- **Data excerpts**
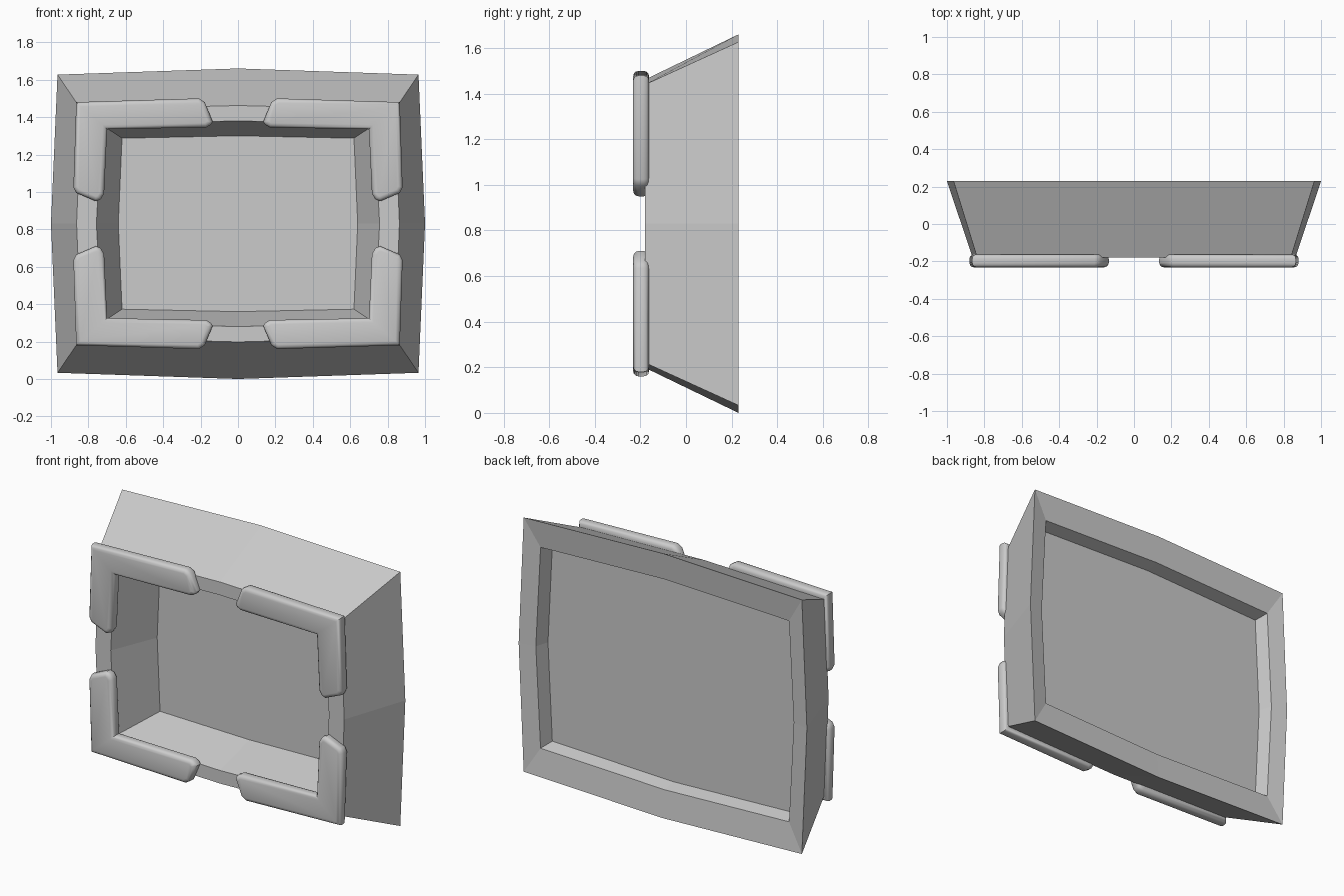
import bpy, bmesh

if "Cube" in bpy.data.objects:
    bpy.data.objects.remove(bpy.data.objects["Cube"])

ZC = 0.83  # height of the model centre


def ring(bm, y, cx, cz, mx, mz):
    """Eight-point bowed rectangle: corners (cx, cz), side middles mx and mz."""
    pts = [(cx, cz), (0, mz), (-cx, cz), (-mx, 0),
           (-cx, -cz), (0, -mz), (cx, -cz), (mx, 0)]
    return [bm.verts.new((x, y, ZC + z)) for x, z in pts]


def finish(bm, name):
    bmesh.ops.recalc_face_normals(bm, faces=bm.faces[:])
    me = bpy.data.meshes.new(name)
    bm.to_mesh(me)
    bm.free()
    ob = bpy.data.objects.new(name, me)
    bpy.context.collection.objects.link(ob)
    return ob


# Housing: front panel, tunnel, front rim, outer wall, back rim, rear recess
bm = bmesh.new()
rings = [ring(bm, *r) for r in (
    (0.113, 0.62, 0.457, 0.64, 0.47),
    (-0.18, 0.73, 0.53, 0.757, 0.55),
    (-0.18, 0.838, 0.61, 0.863, 0.632),
    (0.23, 0.965, 0.797, 1.0, 0.83),
    (0.21, 0.862, 0.63, 0.895, 0.66),
    (0.125, 0.84, 0.612, 0.87, 0.642))]
for a, b in zip(rings, rings[1:]):
    for i in range(8):
        j = (i + 1) % 8
        bm.faces.new((a[i], a[j], b[j], b[i]))
bm.faces.new(rings[0])
bm.faces.new(rings[-1])
finish(bm, "screen_housing")

# Corner brackets: L-shaped pads with rounded rims, one per corner
L = [(0.21, 0.67), (0.178, 0.65), (0.135, 0.545), (0.145, 0.53), (0.17, 0.515),
     (0.70, 0.505), (0.716, 0.16), (0.735, 0.13), (0.76, 0.12),
     (0.865, 0.165), (0.88, 0.195), (0.865, 0.65)]
for sx, side in ((-1, "left"), (1, "right")):
    for sz, level in ((-1, "lower"), (1, "upper")):
        bm = bmesh.new()
        front = [bm.verts.new((sx * x, -0.232, ZC + sz * z)) for x, z in L]
        back = [bm.verts.new((sx * x, -0.162, ZC + sz * z)) for x, z in L]
        bm.faces.new(front)
        bm.faces.new(back)
        n = len(L)
        for i in range(n):
            j = (i + 1) % n
            bm.faces.new((front[i], front[j], back[j], back[i]))
        bmesh.ops.recalc_face_normals(bm, faces=bm.faces[:])
        rim = [e for e in bm.edges if abs(e.verts[0].co.y - e.verts[1].co.y) < 1e-5]
        bmesh.ops.bevel(bm, geom=rim, offset=0.026, segments=3, profile=0.5,
                        affect='EDGES', clamp_overlap=True)
        ob = finish(bm, f"{level}_{side}_bracket")
        bpy.ops.object.select_all(action='DESELECT')
        ob.select_set(True)
        bpy.context.view_layer.objects.active = ob
        bpy.ops.object.shade_smooth_by_angle(angle=0.7)
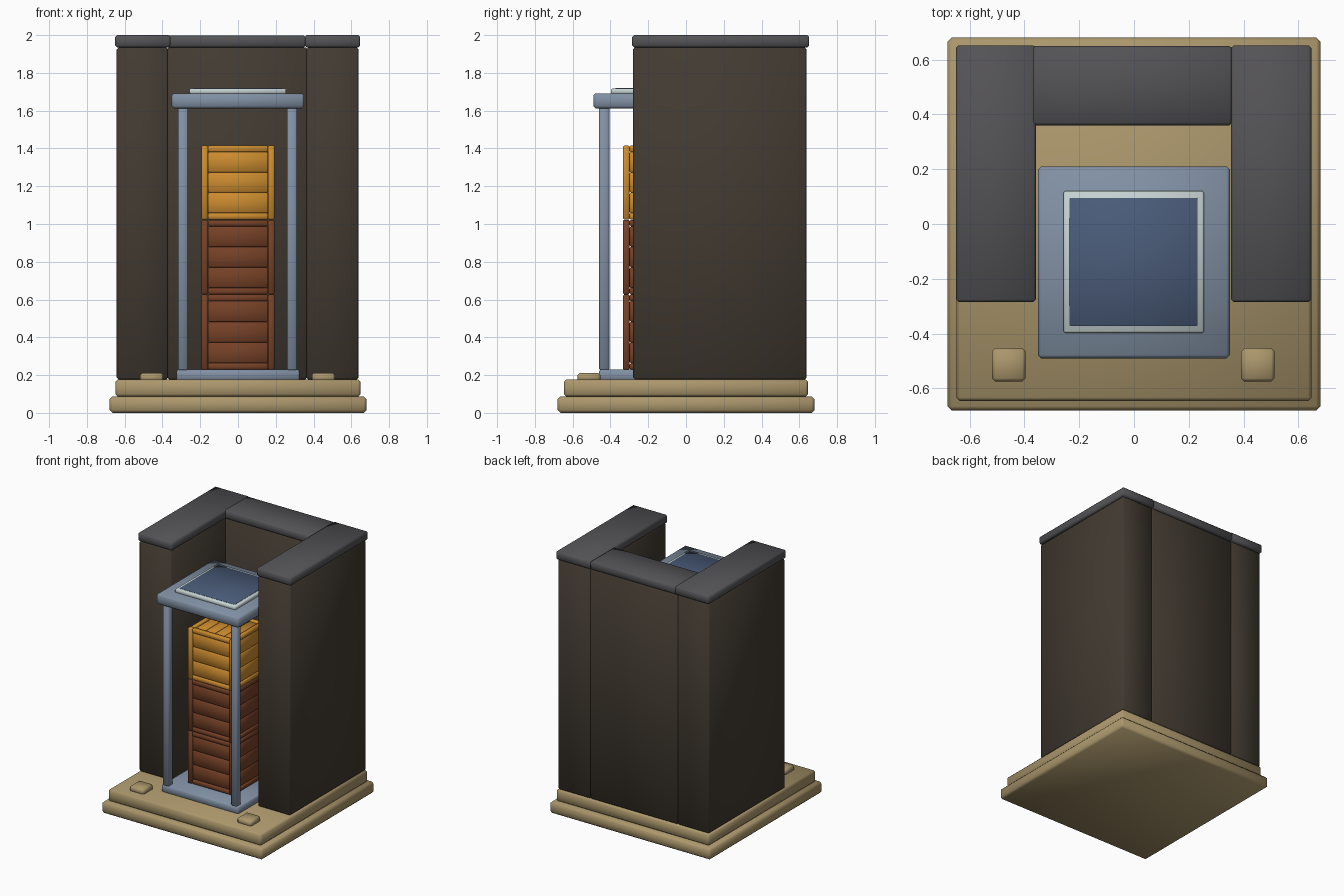
import bpy, bmesh

if "Cube" in bpy.data.objects:
    bpy.data.objects.remove(bpy.data.objects["Cube"])


def material(name, rgb):
    m = bpy.data.materials.new(name)
    m.diffuse_color = (*rgb, 1)
    m.use_nodes = True
    m.node_tree.nodes["Principled BSDF"].inputs["Base Color"].default_value = m.diffuse_color
    return m


TAN = material("tan stone", (0.41, 0.31, 0.15))
WALL = material("dark brown wall", (0.055, 0.043, 0.031))
CAP = material("charcoal cap", (0.088, 0.085, 0.092))
METAL = material("blue grey metal", (0.22, 0.28, 0.37))
GOLD = material("golden wood", (0.60, 0.26, 0.028))
BROWN = material("brown wood", (0.18, 0.053, 0.02))
GLASS = material("blue glass", (0.068, 0.105, 0.19))
TRIM = material("pale trim", (0.56, 0.64, 0.64))


def boxes(name, mat, spans, bevel=0.01):
    """One softly bevelled object from (x0, x1, y0, y1, z0, z1) spans."""
    bm = bmesh.new()
    for x0, x1, y0, y1, z0, z1 in spans:
        verts = bmesh.ops.create_cube(bm, size=1)["verts"]
        for v in verts:
            v.co = (x1 if v.co.x > 0 else x0,
                    y1 if v.co.y > 0 else y0,
                    z1 if v.co.z > 0 else z0)
    if bevel:
        bmesh.ops.bevel(bm, geom=bm.edges[:], offset=bevel, segments=1,
                        profile=0.5, affect='EDGES')
    for f in bm.faces:
        f.smooth = bevel > 0
    mesh = bpy.data.meshes.new(name)
    bm.to_mesh(mesh)
    bm.free()
    mesh.materials.append(mat)
    ob = bpy.data.objects.new(name, mesh)
    bpy.context.collection.objects.link(ob)
    return ob


# Stepped base and two small paving stones
boxes("lower_step", TAN, [(-0.68, 0.68, -0.68, 0.68, 0.0, 0.087)], 0.015)
boxes("upper_step", TAN, [(-0.648, 0.648, -0.645, 0.645, 0.087, 0.177)], 0.012)
for side, x in (("left", -0.457), ("right", 0.452)):
    boxes(side + "_paving_stone", TAN,
          [(x - 0.061, x + 0.061, -0.575, -0.453, 0.165, 0.212)], 0.012)

# Three-sided wall with caps
boxes("left_wall", WALL, [(-0.642, -0.37, -0.28, 0.638, 0.177, 1.935)])
boxes("right_wall", WALL, [(0.362, 0.638, -0.28, 0.638, 0.177, 1.935)])
boxes("back_wall", WALL, [(-0.375, 0.367, 0.37, 0.638, 0.177, 1.935)])
boxes("left_cap", CAP, [(-0.65, -0.358, -0.285, 0.652, 1.935, 2.0)])
boxes("right_cap", CAP, [(0.354, 0.647, -0.285, 0.652, 1.935, 2.0)])
boxes("back_cap", CAP, [(-0.388, 0.358, 0.36, 0.65, 1.935, 1.998)])

# Metal stand: floor plate, four posts, roof plate
CY = -0.14
boxes("stand_floor", METAL, [(-0.325, 0.325, CY - 0.32, CY + 0.32, 0.17, 0.229)], 0.008)
boxes("stand_posts", METAL,
      [(x - 0.027, x + 0.027, y - 0.027, y + 0.027, 0.225, 1.62)
       for x in (-0.291, 0.286) for y in (CY - 0.293, CY + 0.293)], 0.008)
boxes("stand_roof", METAL, [(-0.351, 0.35, CY - 0.35, CY + 0.35, 1.612, 1.692)], 0.012)

# Skylight
boxes("skylight_trim", TRIM, [(-0.257, 0.255, CY - 0.257, CY + 0.26, 1.688, 1.718)], 0.006)
boxes("skylight_glass", GLASS, [(-0.235, 0.232, CY - 0.232, CY + 0.235, 1.714, 1.721)], 0.002)


def crate(name, mat, z0, z1):
    h, post, rail, inset = 0.194, 0.036, 0.034, 0.01
    spans = []
    # corner posts and edge rails
    for sx in (-1, 1):
        for sy in (-1, 1):
            xs = sorted((sx * h, sx * (h - post)))
            ys = sorted((sy * h, sy * (h - post)))
            spans.append((*xs, CY + ys[0], CY + ys[1], z0, z1))
    inner = h - post
    for za, zb in ((z0, z0 + rail), (z1 - rail, z1)):
        for s in (-1, 1):
            a, b = sorted((s * (h - 0.003), s * inner))
            spans.append((-inner, inner, CY + a, CY + b, za, zb))
            spans.append((a, b, CY - inner, CY + inner, za, zb))
    # three side slats per face
    step = (z1 - z0 - 2 * rail) / 3
    for i in range(3):
        za = z0 + rail + i * step
        for s in (-1, 1):
            a, b = sorted((s * (h - inset), s * (h - post)))
            spans.append((-inner, inner, CY + a, CY + b, za, za + step))
            spans.append((a, b, CY - inner, CY + inner, za, za + step))
    # lid and floor planks
    w = 2 * inner / 4
    for za, zb in ((z0 + 0.01, z0 + rail), (z1 - rail, z1 - 0.01)):
        for i in range(4):
            x = -inner + i * w
            spans.append((x, x + w, CY - inner, CY + inner, za, zb))
    boxes(name, mat, spans, 0.006)


crate("bottom_crate", BROWN, 0.229, 0.626)
crate("middle_crate", BROWN, 0.628, 1.022)
crate("top_crate", GOLD, 1.024, 1.415)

- **EXERCISE BRIEF**
From the records above, report the number of lines that hold the string "finish" and add nothing.

- **EXPECTED ANSWER**
3